- _Assigned task_
Pictures aside, copy every record word for word.
'''
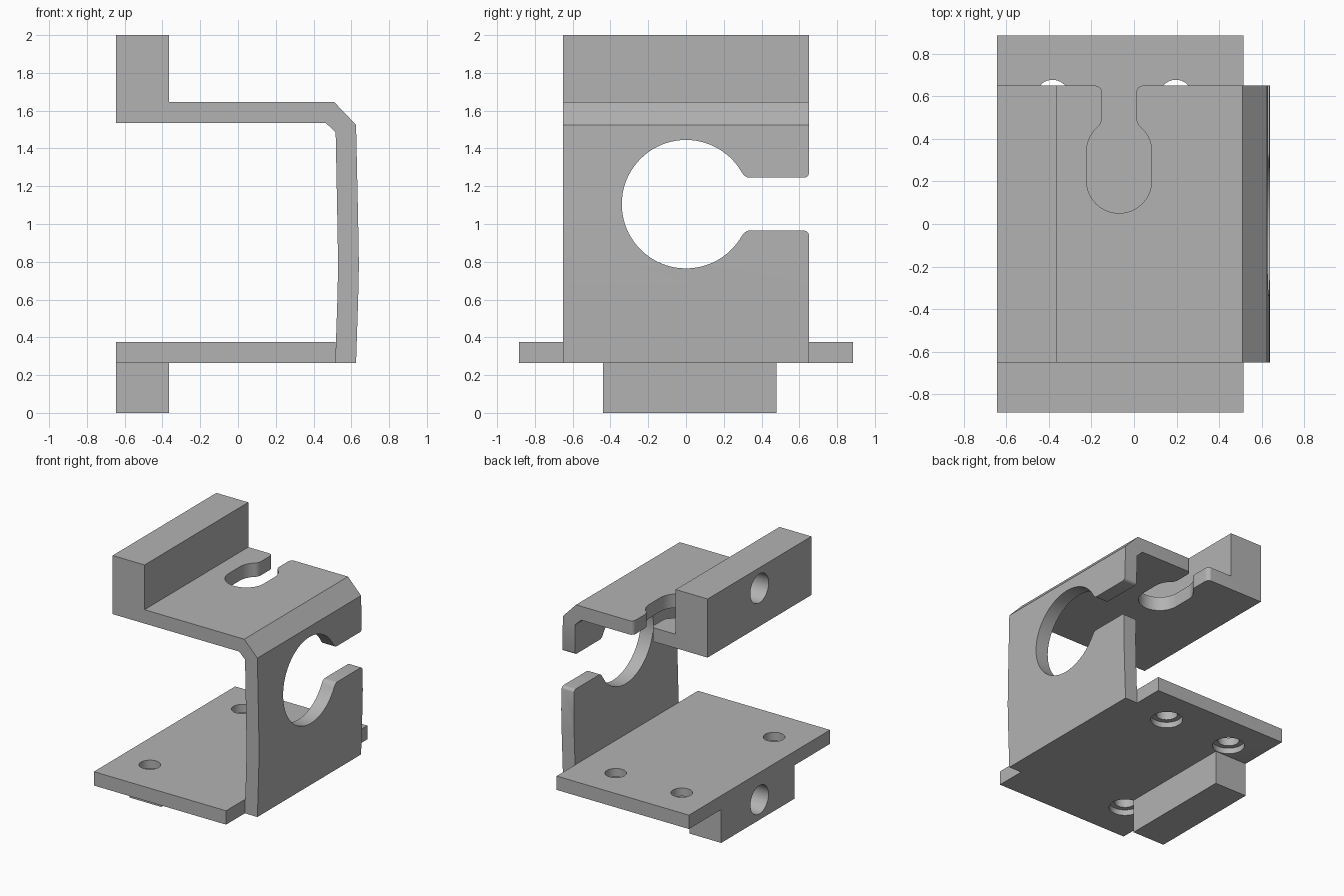
import bpy, bmesh, math
from mathutils import Vector

old = bpy.data.objects.get("Cube")
if old:
    bpy.data.objects.remove(old, do_unlink=True)

grey = bpy.data.materials.new("plain grey")
grey.use_nodes = True
colour = (0.45, 0.45, 0.45, 1)
grey.diffuse_color = colour
grey.node_tree.nodes["Principled BSDF"].inputs["Base Color"].default_value = colour

# How a 2D outline point (a, b) and a depth d map to space, per extrusion axis
PLACE = {
    "x": lambda a, b, d: (d, a, b),
    "y": lambda a, b, d: (a, d, b),
    "z": lambda a, b, d: (a, b, d),
}


def prism(name, outline, axis, low, high):
    """Extrude a closed 2D outline along an axis."""
    bm = bmesh.new()
    verts = [bm.verts.new(PLACE[axis](a, b, low)) for a, b in outline]
    face = bm.faces.new(verts)
    moved = bmesh.ops.extrude_face_region(bm, geom=[face])["geom"]
    shift = Vector(PLACE[axis](0, 0, high - low))
    bmesh.ops.translate(bm, vec=shift, verts=[v for v in moved if isinstance(v, bmesh.types.BMVert)])
    bmesh.ops.recalc_face_normals(bm, faces=bm.faces)
    mesh = bpy.data.meshes.new(name)
    bm.to_mesh(mesh)
    bm.free()
    mesh.materials.append(grey)
    obj = bpy.data.objects.new(name, mesh)
    bpy.context.collection.objects.link(obj)
    return obj


def rect(a0, a1, b0, b1):
    return [(a0, b0), (a1, b0), (a1, b1), (a0, b1)]


def circle(a, b, r, n=40):
    return [(a + r * math.cos(t * math.tau / n), b + r * math.sin(t * math.tau / n)) for t in range(n)]


def arc(centre, r, start, end, n):
    angles = [math.radians(start + (end - start) * i / n) for i in range(n + 1)]
    return [(centre + r * math.cos(t), r * math.sin(t)) for t in angles]


def bend(p, q, s, n=6):
    """Rounded corner from p to s around q."""
    p, q, s = Vector(p), Vector(q), Vector(s)
    ts = [i / n for i in range(n + 1)]
    return [tuple(p * (1 - t) ** 2 + q * 2 * t * (1 - t) + s * t * t) for t in ts]


def keyhole(first, last, r, stop, neck, blend, edge, lip):
    """Round opening with a rounded slot running out through an edge."""
    half = arc(first, r, 180, 90, 20)
    half += arc(last, r, 90, stop, 14)[0 if last > first else 1:]
    mouth = last + math.sqrt(r * r - neck * neck)
    half += bend(half[-1], (mouth, neck), (mouth + blend, neck))[1:]
    half += bend((edge - lip, neck), (edge, neck), (edge, neck + lip))
    half.append((edge + 0.1, neck + lip))
    return half + [(u, -v) for u, v in reversed(half[1:])]


def cut(obj, cutters):
    bpy.context.view_layer.objects.active = obj
    for cutter in cutters:
        mod = obj.modifiers.new("cut", "BOOLEAN")
        mod.operation, mod.solver, mod.object = "DIFFERENCE", "EXACT", cutter
        bpy.ops.object.modifier_apply(modifier=mod.name)


WIDTH = 0.65
BACK, STEP, INNER = -0.645, -0.365, 0.515

# Folded bracket: slightly bowed wall, chamfered bend, top shelf and upper block
profile = [
    (INNER, 0.265), (0.625, 0.265), (0.636, 0.6), (0.64, 0.78), (0.636, 1.02),
    (0.625, 1.525), (0.51, 1.645), (STEP, 1.645), (STEP, 2), (BACK, 2),
    (BACK, 1.535), (0.465, 1.535), (0.517, 1.485), (0.526, 1.02), (0.53, 0.78), (0.526, 0.6),
]
bracket = prism("folded_bracket", profile, "y", -WIDTH, WIDTH)
base = prism("base_plate", rect(BACK, INNER, -0.885, 0.885), "z", 0.265, 0.375)
lower = prism("lower_block", rect(BACK, STEP, -0.44, 0.48), "z", 0, 0.265)

# Large open ring in the wall and smaller keyhole in the shelf
ring = [(u, v + 1.105) for u, v in keyhole(0, 0, 0.34, 32, 0.14, 0.025, 0.651, 0.03)]
slot = [(v - 0.07, u) for u, v in keyhole(0.204, 0.34, 0.153, 42, 0.08, 0.04, 0.651, 0.04)]
wall_cutter = prism("wall_cutter", ring, "x", 0.3, 0.8)
shelf_cutter = prism("shelf_cutter", slot, "z", 1.45, 1.75)

# Blind holes in the rear faces of both blocks
upper_bore = prism("upper_bore", circle(0, 1.837, 0.115), "x", BACK - 0.1, BACK + 0.2)
lower_bore = prism("lower_bore", circle(0, 0.16, 0.113), "x", BACK - 0.1, BACK + 0.2)

# Three screw holes, counterbored from below
screws = []
for x, y in ((-0.383, 0.6), (0.197, 0.6), (-0.383, -0.557)):
    screws.append(prism("screw_hole", circle(x, y, 0.078), "z", 0.2, 0.45))
    screws.append(prism("screw_counterbore", circle(x, y, 0.115), "z", 0.2, 0.31))

cut(bracket, [wall_cutter, shelf_cutter, upper_bore])
cut(base, screws + [lower_bore])
cut(lower, [lower_bore])

for helper in [wall_cutter, shelf_cutter, upper_bore, lower_bore] + screws:
    bpy.data.objects.remove(helper, do_unlink=True)

# Smooth the curved walls, keep edges crisp
for obj in (bracket, base, lower):
    bpy.ops.object.select_all(action="DESELECT")
    obj.select_set(True)
    bpy.context.view_layer.objects.active = obj
    bpy.ops.object.shade_smooth_by_angle(angle=math.radians(25))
'''
- _Final answer_
import bpy, bmesh, math
from mathutils import Vector

old = bpy.data.objects.get("Cube")
if old:
    bpy.data.objects.remove(old, do_unlink=True)

grey = bpy.data.materials.new("plain grey")
grey.use_nodes = True
colour = (0.45, 0.45, 0.45, 1)
grey.diffuse_color = colour
grey.node_tree.nodes["Principled BSDF"].inputs["Base Color"].default_value = colour

# How a 2D outline point (a, b) and a depth d map to space, per extrusion axis
PLACE = {
    "x": lambda a, b, d: (d, a, b),
    "y": lambda a, b, d: (a, d, b),
    "z": lambda a, b, d: (a, b, d),
}


def prism(name, outline, axis, low, high):
    """Extrude a closed 2D outline along an axis."""
    bm = bmesh.new()
    verts = [bm.verts.new(PLACE[axis](a, b, low)) for a, b in outline]
    face = bm.faces.new(verts)
    moved = bmesh.ops.extrude_face_region(bm, geom=[face])["geom"]
    shift = Vector(PLACE[axis](0, 0, high - low))
    bmesh.ops.translate(bm, vec=shift, verts=[v for v in moved if isinstance(v, bmesh.types.BMVert)])
    bmesh.ops.recalc_face_normals(bm, faces=bm.faces)
    mesh = bpy.data.meshes.new(name)
    bm.to_mesh(mesh)
    bm.free()
    mesh.materials.append(grey)
    obj = bpy.data.objects.new(name, mesh)
    bpy.context.collection.objects.link(obj)
    return obj


def rect(a0, a1, b0, b1):
    return [(a0, b0), (a1, b0), (a1, b1), (a0, b1)]


def circle(a, b, r, n=40):
    return [(a + r * math.cos(t * math.tau / n), b + r * math.sin(t * math.tau / n)) for t in range(n)]


def arc(centre, r, start, end, n):
    angles = [math.radians(start + (end - start) * i / n) for i in range(n + 1)]
    return [(centre + r * math.cos(t), r * math.sin(t)) for t in angles]


def bend(p, q, s, n=6):
    """Rounded corner from p to s around q."""
    p, q, s = Vector(p), Vector(q), Vector(s)
    ts = [i / n for i in range(n + 1)]
    return [tuple(p * (1 - t) ** 2 + q * 2 * t * (1 - t) + s * t * t) for t in ts]


def keyhole(first, last, r, stop, neck, blend, edge, lip):
    """Round opening with a rounded slot running out through an edge."""
    half = arc(first, r, 180, 90, 20)
    half += arc(last, r, 90, stop, 14)[0 if last > first else 1:]
    mouth = last + math.sqrt(r * r - neck * neck)
    half += bend(half[-1], (mouth, neck), (mouth + blend, neck))[1:]
    half += bend((edge - lip, neck), (edge, neck), (edge, neck + lip))
    half.append((edge + 0.1, neck + lip))
    return half + [(u, -v) for u, v in reversed(half[1:])]


def cut(obj, cutters):
    bpy.context.view_layer.objects.active = obj
    for cutter in cutters:
        mod = obj.modifiers.new("cut", "BOOLEAN")
        mod.operation, mod.solver, mod.object = "DIFFERENCE", "EXACT", cutter
        bpy.ops.object.modifier_apply(modifier=mod.name)


WIDTH = 0.65
BACK, STEP, INNER = -0.645, -0.365, 0.515

# Folded bracket: slightly bowed wall, chamfered bend, top shelf and upper block
profile = [
    (INNER, 0.265), (0.625, 0.265), (0.636, 0.6), (0.64, 0.78), (0.636, 1.02),
    (0.625, 1.525), (0.51, 1.645), (STEP, 1.645), (STEP, 2), (BACK, 2),
    (BACK, 1.535), (0.465, 1.535), (0.517, 1.485), (0.526, 1.02), (0.53, 0.78), (0.526, 0.6),
]
bracket = prism("folded_bracket", profile, "y", -WIDTH, WIDTH)
base = prism("base_plate", rect(BACK, INNER, -0.885, 0.885), "z", 0.265, 0.375)
lower = prism("lower_block", rect(BACK, STEP, -0.44, 0.48), "z", 0, 0.265)

# Large open ring in the wall and smaller keyhole in the shelf
ring = [(u, v + 1.105) for u, v in keyhole(0, 0, 0.34, 32, 0.14, 0.025, 0.651, 0.03)]
slot = [(v - 0.07, u) for u, v in keyhole(0.204, 0.34, 0.153, 42, 0.08, 0.04, 0.651, 0.04)]
wall_cutter = prism("wall_cutter", ring, "x", 0.3, 0.8)
shelf_cutter = prism("shelf_cutter", slot, "z", 1.45, 1.75)

# Blind holes in the rear faces of both blocks
upper_bore = prism("upper_bore", circle(0, 1.837, 0.115), "x", BACK - 0.1, BACK + 0.2)
lower_bore = prism("lower_bore", circle(0, 0.16, 0.113), "x", BACK - 0.1, BACK + 0.2)

# Three screw holes, counterbored from below
screws = []
for x, y in ((-0.383, 0.6), (0.197, 0.6), (-0.383, -0.557)):
    screws.append(prism("screw_hole", circle(x, y, 0.078), "z", 0.2, 0.45))
    screws.append(prism("screw_counterbore", circle(x, y, 0.115), "z", 0.2, 0.31))

cut(bracket, [wall_cutter, shelf_cutter, upper_bore])
cut(base, screws + [lower_bore])
cut(lower, [lower_bore])

for helper in [wall_cutter, shelf_cutter, upper_bore, lower_bore] + screws:
    bpy.data.objects.remove(helper, do_unlink=True)

# Smooth the curved walls, keep edges crisp
for obj in (bracket, base, lower):
    bpy.ops.object.select_all(action="DESELECT")
    obj.select_set(True)
    bpy.context.view_layer.objects.active = obj
    bpy.ops.object.shade_smooth_by_angle(angle=math.radians(25))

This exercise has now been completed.